Senator Warren urged the FTC and DOJ to exercise their oversight authority to deter such abuses, and to review with skepticism potential acquisitions by “Big Tech” companies of emerging companies developing competing technologies.  Congress substantially increased the budgets of both the FTC and the DOJ Antitrust Division at the end of 2022, and automakers should anticipate increased scrutiny for “Big Tech” partners in 2023.

On 16 November 2022, EU Regulation 2022/2065, better known as the Digital Services Act (“DSA”), came into force. The DSA is a key development in the use of online services in the European Union (“EU”), with an impact on online services as significant as the one which the General Data Protection Regulation (“GDPR”) had upon the collection, use, transfer, and storage of data originating in the EU on 25 May 2018.

Ambit

The DSA sets out rules and obligations for digital services providers that act as intermediaries in their role of connecting consumers with goods, services, and content.  

Its goal is to regulate and control the dissemination of illegal or harmful content online, provide more consumer protection in online marketplaces, and to introduce safeguards for internet users and users of digital services.

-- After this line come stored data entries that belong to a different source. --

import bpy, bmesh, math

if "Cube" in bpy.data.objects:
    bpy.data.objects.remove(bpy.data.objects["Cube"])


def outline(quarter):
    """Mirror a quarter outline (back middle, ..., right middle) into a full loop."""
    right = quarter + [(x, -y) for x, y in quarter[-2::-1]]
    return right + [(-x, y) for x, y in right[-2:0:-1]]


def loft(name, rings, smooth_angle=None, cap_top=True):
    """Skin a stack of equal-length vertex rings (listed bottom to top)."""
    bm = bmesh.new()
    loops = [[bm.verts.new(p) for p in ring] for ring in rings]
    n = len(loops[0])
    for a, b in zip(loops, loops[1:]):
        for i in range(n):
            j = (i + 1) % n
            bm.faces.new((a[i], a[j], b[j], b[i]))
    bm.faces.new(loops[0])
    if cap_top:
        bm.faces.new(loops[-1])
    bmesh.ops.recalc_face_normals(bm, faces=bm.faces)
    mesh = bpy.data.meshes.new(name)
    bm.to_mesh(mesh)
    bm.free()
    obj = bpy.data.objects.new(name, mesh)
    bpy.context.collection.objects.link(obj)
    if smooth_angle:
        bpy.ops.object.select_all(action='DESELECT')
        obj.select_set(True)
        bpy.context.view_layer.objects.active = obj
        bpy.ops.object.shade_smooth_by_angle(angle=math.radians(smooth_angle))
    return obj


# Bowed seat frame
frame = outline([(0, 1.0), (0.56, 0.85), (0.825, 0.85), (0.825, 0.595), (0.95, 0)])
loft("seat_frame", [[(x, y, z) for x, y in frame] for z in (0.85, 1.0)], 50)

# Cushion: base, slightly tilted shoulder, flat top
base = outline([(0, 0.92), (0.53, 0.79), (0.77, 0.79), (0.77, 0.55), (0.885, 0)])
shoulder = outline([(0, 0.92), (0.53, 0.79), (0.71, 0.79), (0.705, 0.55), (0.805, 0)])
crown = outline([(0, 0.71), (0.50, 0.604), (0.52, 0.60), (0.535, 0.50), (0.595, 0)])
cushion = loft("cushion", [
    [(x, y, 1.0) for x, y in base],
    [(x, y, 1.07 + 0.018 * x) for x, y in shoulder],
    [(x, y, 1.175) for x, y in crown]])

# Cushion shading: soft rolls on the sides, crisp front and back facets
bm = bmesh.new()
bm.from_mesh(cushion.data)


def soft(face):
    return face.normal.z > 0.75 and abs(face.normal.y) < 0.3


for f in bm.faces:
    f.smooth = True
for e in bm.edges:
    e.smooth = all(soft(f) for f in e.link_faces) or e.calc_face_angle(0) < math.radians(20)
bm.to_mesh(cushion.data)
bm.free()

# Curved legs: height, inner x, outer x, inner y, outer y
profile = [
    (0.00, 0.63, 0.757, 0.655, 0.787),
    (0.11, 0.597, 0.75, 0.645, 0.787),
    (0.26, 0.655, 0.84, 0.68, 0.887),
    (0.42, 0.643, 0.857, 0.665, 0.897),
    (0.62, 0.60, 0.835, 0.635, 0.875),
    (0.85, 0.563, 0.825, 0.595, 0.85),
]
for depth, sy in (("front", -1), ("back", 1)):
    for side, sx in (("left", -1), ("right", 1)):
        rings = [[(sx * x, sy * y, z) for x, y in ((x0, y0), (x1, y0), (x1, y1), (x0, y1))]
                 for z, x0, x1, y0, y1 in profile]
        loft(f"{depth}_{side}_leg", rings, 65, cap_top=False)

It also introduces new obligations for major online platforms and search engines to prevent such platforms being abused.

Continue Reading The EU Digital Services Act: Overview and Impact